> _Work item_
Give back every entry precisely as written, without any of the images.

> _Record excerpts_
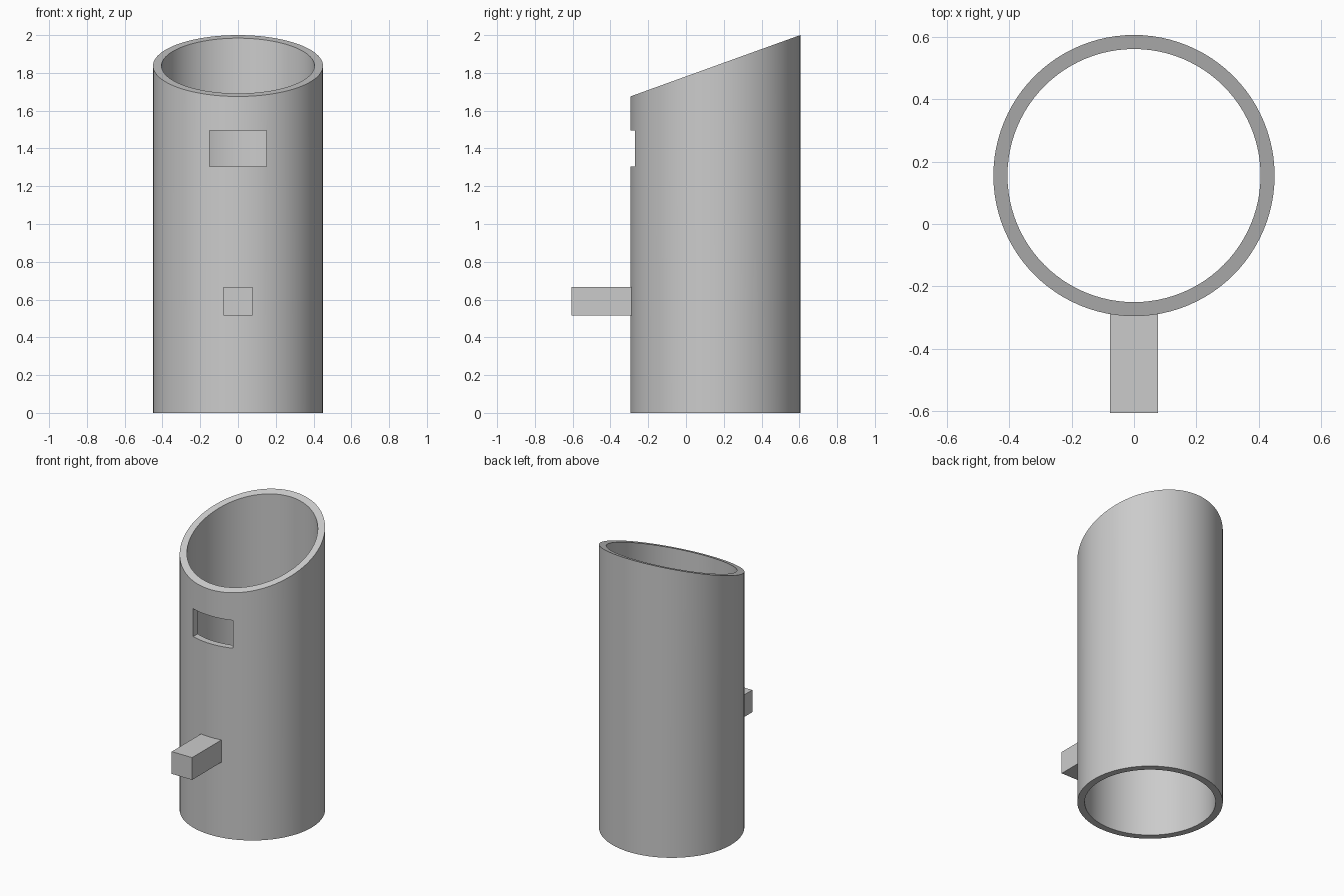
import bpy
import bmesh
from math import sin, cos, tau, radians

cube = bpy.data.objects.get("Cube")
if cube:
    bpy.data.objects.remove(cube, do_unlink=True)

SEGMENTS = 96
CENTRE_Y = 0.155
OUTER, INNER = 0.45, 0.405
LOW_RIM, HIGH_RIM = 1.675, 2.0

grey = bpy.data.materials.new("plain grey")
grey.use_nodes = True
grey.diffuse_color = (0.6, 0.6, 0.6, 1)
grey.node_tree.nodes["Principled BSDF"].inputs["Base Color"].default_value = grey.diffuse_color


def make_object(name, bm):
    bmesh.ops.recalc_face_normals(bm, faces=bm.faces)
    mesh = bpy.data.meshes.new(name)
    bm.to_mesh(mesh)
    bm.free()
    mesh.materials.append(grey)
    obj = bpy.data.objects.new(name, mesh)
    bpy.context.collection.objects.link(obj)
    return obj


def make_box(name, low, high):
    bm = bmesh.new()
    bmesh.ops.create_cube(bm, size=1)
    for v in bm.verts:
        v.co = [(a + b) / 2 + c * (b - a) for a, b, c in zip(low, high, v.co)]
    return make_object(name, bm)


def rim_height(y):
    t = (y - CENTRE_Y + OUTER) / (2 * OUTER)
    return LOW_RIM + t * (HIGH_RIM - LOW_RIM)


# Hollow tube, open at both ends, with a slanted top rim
bm = bmesh.new()
rings = []
for i in range(SEGMENTS):
    a = tau * i / SEGMENTS
    ring = []
    for radius, top in ((OUTER, False), (OUTER, True), (INNER, True), (INNER, False)):
        x, y = radius * cos(a), CENTRE_Y + radius * sin(a)
        ring.append(bm.verts.new((x, y, rim_height(y) if top else 0)))
    rings.append(ring)
for i, ring in enumerate(rings):
    following = rings[(i + 1) % SEGMENTS]
    for j in range(4):
        k = (j + 1) % 4
        bm.faces.new((ring[j], following[j], following[k], ring[k]))
tube = make_object("tube", bm)

# Rectangular window through the front wall
cutter = make_box("window_cutter", (-0.15, -0.5, 1.305), (0.15, 0, 1.495))
cutter.hide_render = True
cut = tube.modifiers.new("window", "BOOLEAN")
cut.operation = "DIFFERENCE"
cut.solver = "EXACT"
cut.object = cutter
bpy.ops.object.select_all(action="DESELECT")
tube.select_set(True)
bpy.context.view_layer.objects.active = tube
bpy.ops.object.modifier_apply(modifier=cut.name)
bpy.data.objects.remove(cutter, do_unlink=True)
bpy.ops.object.shade_smooth_by_angle(angle=radians(30))

# Square peg on the front, rooted inside the wall
make_box("front_peg", (-0.077, -0.605, 0.515), (0.077, -0.265, 0.667))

> _Worked solution_
import bpy
import bmesh
from math import sin, cos, tau, radians

cube = bpy.data.objects.get("Cube")
if cube:
    bpy.data.objects.remove(cube, do_unlink=True)

SEGMENTS = 96
CENTRE_Y = 0.155
OUTER, INNER = 0.45, 0.405
LOW_RIM, HIGH_RIM = 1.675, 2.0

grey = bpy.data.materials.new("plain grey")
grey.use_nodes = True
grey.diffuse_color = (0.6, 0.6, 0.6, 1)
grey.node_tree.nodes["Principled BSDF"].inputs["Base Color"].default_value = grey.diffuse_color


def make_object(name, bm):
    bmesh.ops.recalc_face_normals(bm, faces=bm.faces)
    mesh = bpy.data.meshes.new(name)
    bm.to_mesh(mesh)
    bm.free()
    mesh.materials.append(grey)
    obj = bpy.data.objects.new(name, mesh)
    bpy.context.collection.objects.link(obj)
    return obj


def make_box(name, low, high):
    bm = bmesh.new()
    bmesh.ops.create_cube(bm, size=1)
    for v in bm.verts:
        v.co = [(a + b) / 2 + c * (b - a) for a, b, c in zip(low, high, v.co)]
    return make_object(name, bm)


def rim_height(y):
    t = (y - CENTRE_Y + OUTER) / (2 * OUTER)
    return LOW_RIM + t * (HIGH_RIM - LOW_RIM)


# Hollow tube, open at both ends, with a slanted top rim
bm = bmesh.new()
rings = []
for i in range(SEGMENTS):
    a = tau * i / SEGMENTS
    ring = []
    for radius, top in ((OUTER, False), (OUTER, True), (INNER, True), (INNER, False)):
        x, y = radius * cos(a), CENTRE_Y + radius * sin(a)
        ring.append(bm.verts.new((x, y, rim_height(y) if top else 0)))
    rings.append(ring)
for i, ring in enumerate(rings):
    following = rings[(i + 1) % SEGMENTS]
    for j in range(4):
        k = (j + 1) % 4
        bm.faces.new((ring[j], following[j], following[k], ring[k]))
tube = make_object("tube", bm)

# Rectangular window through the front wall
cutter = make_box("window_cutter", (-0.15, -0.5, 1.305), (0.15, 0, 1.495))
cutter.hide_render = True
cut = tube.modifiers.new("window", "BOOLEAN")
cut.operation = "DIFFERENCE"
cut.solver = "EXACT"
cut.object = cutter
bpy.ops.object.select_all(action="DESELECT")
tube.select_set(True)
bpy.context.view_layer.objects.active = tube
bpy.ops.object.modifier_apply(modifier=cut.name)
bpy.data.objects.remove(cutter, do_unlink=True)
bpy.ops.object.shade_smooth_by_angle(angle=radians(30))

# Square peg on the front, rooted inside the wall
make_box("front_peg", (-0.077, -0.605, 0.515), (0.077, -0.265, 0.667))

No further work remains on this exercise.